This tornado was the last F5 tornado to hit Kansas. The next F5/EF5 would be the EF5 tornado that hit Greensburg. The Andover tornado caused 17 deaths. The most famous parts of the tornado were in the McConnell Air Force Base and Golden Spur mobile home park. This tornado is very well know and studied by meteorologists. However, it is not my favorite tornado.
#5: Dexter, MI tornado; March 15, 2012
This EF3 was a very rare March tornado in MI. It was the earliest EF3 or stronger in Michigan history. 128 buildings were damaged or destroyed but luckily no lives were lost. This tornado happened during a rare March heatwave. This tornado did not occur too far away from me, only about ~40 miles. This video does have some foul language.
#4: Tri-state tornado; March 18, 1925
This is the longest tracked and deadliest tornado on record. There were 695 deaths from it and it was on the ground for 234 miles. Many towns were damaged or destroyed by the twister. Scientists question whether this was all one tornado, or if a series of tornadoes kept on merging together so that there were no breaks in the damage path. The Hesston and Gossel tornadoes show what might have happened. Since we weren't there to see it and it wasn't documented well, we may never know.
#3: Flint, MI tornado; June 9, 1953
Until the Joplin, MO tornado in 2011, this was the deadliest tornado in modern history(1950+). 116 deaths occurred due to this tornado. Damage was in the tens of millions of dollars. This was the first of the only two confirmed F5's in Michigan history, with a possible F5 in 1896 in Oakland county, MI.
#2: Joplin, MO tornado; May 22, 2011
This was the deadliest and costliest tornado in recent history. There were 158 deaths and $2.8 billion dollars in damage. Most of southern Joplin was destroyed including a hospital, schools, and industrial area. The lasting impact on this area is enormous.
#1: Fridley, MN tornado; July 18, 1986

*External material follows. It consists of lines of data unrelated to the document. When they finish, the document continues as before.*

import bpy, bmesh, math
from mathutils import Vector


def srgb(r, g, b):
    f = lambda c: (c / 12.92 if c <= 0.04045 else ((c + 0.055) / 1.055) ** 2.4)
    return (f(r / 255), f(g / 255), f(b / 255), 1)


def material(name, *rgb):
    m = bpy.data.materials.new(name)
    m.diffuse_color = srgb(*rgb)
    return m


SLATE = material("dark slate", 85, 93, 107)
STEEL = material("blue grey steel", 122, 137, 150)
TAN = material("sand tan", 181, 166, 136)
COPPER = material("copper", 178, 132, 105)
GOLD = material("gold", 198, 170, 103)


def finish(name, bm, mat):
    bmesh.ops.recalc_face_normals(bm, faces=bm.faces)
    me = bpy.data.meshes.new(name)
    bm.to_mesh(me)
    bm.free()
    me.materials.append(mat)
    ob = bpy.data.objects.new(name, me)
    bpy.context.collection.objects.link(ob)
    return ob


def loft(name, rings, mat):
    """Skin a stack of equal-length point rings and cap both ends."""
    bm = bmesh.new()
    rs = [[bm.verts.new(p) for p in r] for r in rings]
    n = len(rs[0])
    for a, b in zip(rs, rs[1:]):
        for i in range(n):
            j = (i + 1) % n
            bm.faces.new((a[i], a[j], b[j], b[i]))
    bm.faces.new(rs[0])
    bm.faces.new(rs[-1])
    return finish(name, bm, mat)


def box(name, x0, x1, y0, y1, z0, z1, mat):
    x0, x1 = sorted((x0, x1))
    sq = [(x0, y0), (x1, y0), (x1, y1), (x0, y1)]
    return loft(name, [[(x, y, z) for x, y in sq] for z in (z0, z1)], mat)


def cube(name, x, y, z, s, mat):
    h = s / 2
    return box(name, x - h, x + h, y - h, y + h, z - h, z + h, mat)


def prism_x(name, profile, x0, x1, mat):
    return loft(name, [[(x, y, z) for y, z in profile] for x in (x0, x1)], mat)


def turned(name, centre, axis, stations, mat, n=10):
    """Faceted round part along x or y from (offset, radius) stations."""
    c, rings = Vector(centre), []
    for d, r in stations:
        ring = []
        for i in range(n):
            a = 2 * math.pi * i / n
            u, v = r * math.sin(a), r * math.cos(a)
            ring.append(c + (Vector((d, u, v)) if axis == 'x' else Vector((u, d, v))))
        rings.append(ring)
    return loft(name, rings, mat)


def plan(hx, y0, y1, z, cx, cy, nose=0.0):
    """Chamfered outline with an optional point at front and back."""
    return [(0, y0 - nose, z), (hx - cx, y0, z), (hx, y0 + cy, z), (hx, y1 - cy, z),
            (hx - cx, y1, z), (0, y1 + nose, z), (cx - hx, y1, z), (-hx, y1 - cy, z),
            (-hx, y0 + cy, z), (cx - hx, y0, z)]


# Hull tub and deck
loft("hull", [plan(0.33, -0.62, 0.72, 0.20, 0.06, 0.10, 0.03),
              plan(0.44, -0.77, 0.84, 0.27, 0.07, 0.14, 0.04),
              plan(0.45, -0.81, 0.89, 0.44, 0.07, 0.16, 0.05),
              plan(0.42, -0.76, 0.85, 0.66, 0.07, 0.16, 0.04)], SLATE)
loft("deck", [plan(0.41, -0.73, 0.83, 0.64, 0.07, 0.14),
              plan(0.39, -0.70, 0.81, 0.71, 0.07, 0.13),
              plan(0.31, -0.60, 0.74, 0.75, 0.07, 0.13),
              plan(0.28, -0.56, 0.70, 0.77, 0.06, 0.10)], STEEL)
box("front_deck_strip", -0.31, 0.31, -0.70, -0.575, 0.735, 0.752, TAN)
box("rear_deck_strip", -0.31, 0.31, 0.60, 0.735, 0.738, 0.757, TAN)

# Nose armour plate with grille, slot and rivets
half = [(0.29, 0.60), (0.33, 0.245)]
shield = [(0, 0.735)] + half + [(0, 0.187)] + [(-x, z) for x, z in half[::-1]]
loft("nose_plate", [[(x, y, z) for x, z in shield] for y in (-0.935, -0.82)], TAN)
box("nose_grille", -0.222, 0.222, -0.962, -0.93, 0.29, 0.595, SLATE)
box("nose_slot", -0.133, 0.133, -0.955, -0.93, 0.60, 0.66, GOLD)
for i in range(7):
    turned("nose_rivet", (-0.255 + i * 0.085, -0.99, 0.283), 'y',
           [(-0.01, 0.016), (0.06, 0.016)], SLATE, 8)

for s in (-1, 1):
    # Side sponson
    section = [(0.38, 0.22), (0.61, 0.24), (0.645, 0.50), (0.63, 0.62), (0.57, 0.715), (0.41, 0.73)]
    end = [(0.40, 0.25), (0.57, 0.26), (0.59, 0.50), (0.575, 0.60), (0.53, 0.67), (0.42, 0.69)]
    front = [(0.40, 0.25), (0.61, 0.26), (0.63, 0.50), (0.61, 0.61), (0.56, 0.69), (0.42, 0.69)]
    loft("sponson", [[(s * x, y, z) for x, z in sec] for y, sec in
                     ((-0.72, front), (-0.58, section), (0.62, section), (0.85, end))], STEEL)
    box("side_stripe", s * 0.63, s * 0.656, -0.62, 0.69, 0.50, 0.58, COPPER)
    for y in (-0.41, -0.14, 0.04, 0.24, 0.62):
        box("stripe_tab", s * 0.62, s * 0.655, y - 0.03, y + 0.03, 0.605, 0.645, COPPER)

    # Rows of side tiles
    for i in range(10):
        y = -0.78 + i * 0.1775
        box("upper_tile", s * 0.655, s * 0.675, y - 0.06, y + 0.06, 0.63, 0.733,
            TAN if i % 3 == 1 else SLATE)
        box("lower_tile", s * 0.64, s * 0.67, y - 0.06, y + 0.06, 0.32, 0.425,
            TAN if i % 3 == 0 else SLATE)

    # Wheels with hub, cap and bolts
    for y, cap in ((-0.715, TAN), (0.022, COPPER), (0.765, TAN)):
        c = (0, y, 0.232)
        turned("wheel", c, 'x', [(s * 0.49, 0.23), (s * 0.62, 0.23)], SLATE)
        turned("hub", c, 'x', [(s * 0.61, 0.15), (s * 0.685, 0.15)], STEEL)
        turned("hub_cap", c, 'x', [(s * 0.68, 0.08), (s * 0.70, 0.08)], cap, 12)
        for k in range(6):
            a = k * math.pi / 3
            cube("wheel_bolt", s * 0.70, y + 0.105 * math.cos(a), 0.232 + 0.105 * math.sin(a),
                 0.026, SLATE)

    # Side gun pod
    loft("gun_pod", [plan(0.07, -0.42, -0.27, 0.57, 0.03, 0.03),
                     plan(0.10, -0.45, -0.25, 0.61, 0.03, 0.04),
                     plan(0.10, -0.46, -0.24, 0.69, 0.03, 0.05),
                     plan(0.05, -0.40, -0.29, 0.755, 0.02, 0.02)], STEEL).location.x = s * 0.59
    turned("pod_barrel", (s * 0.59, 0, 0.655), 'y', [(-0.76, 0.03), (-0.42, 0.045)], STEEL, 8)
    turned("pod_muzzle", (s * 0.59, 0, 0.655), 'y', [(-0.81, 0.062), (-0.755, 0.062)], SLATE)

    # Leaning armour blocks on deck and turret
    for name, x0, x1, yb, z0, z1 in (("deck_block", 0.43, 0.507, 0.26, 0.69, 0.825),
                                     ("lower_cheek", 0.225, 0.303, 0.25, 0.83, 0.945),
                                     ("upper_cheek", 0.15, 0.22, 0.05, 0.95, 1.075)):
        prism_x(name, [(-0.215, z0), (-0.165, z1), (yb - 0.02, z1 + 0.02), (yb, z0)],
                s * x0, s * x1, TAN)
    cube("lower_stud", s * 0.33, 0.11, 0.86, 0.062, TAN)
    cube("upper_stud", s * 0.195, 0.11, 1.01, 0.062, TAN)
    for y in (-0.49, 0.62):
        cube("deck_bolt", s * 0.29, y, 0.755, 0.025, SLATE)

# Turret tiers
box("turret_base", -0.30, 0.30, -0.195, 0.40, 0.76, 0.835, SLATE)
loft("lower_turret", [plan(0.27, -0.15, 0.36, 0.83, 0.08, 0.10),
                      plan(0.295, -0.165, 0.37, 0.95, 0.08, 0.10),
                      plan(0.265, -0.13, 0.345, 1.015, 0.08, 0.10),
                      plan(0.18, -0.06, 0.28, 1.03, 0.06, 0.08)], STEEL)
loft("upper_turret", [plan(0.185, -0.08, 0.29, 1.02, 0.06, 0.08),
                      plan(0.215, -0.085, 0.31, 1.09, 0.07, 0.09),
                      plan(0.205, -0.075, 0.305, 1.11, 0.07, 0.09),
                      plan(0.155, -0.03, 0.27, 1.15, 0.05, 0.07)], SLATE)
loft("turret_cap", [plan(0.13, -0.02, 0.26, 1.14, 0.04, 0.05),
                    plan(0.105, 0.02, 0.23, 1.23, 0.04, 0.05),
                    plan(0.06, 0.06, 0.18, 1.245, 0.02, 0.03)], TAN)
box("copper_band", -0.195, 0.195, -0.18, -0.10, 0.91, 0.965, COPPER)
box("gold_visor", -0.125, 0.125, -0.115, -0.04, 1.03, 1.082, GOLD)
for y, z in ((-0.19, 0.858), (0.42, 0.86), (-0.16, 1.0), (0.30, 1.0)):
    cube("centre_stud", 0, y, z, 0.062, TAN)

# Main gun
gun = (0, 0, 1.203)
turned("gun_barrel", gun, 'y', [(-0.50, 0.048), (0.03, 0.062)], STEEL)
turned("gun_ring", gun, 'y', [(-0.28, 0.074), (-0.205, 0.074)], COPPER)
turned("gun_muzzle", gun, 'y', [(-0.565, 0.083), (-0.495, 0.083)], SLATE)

This was not a usual tornado, which is why it is my favorite. The tornado went through the process called vortex breakdown. This can lead to multiple vorticies. A helical vortex surrounded the air that was getting pulled downward, instead of going up. It had a single suction vortex at the ground and strong inflow winds. The structure of this tornado has always fascinated me since I first watched Tornado Video Classics when I was a little kid. The perfect use of the environment and structure is a once in a lifetime event. Some structures were damaged/destroyed, but the tornado spent most of its time in the Springbrook Nature Center where it snapped tons of pine trees and "picked them up thousands of feet". It was the first tornado to be filmed by a TV news helicopter. It was rated an F2.
I'm currently writing my 2013 forecast blog, but I don't know if I'll be able to finish it tonight or over the next day or two.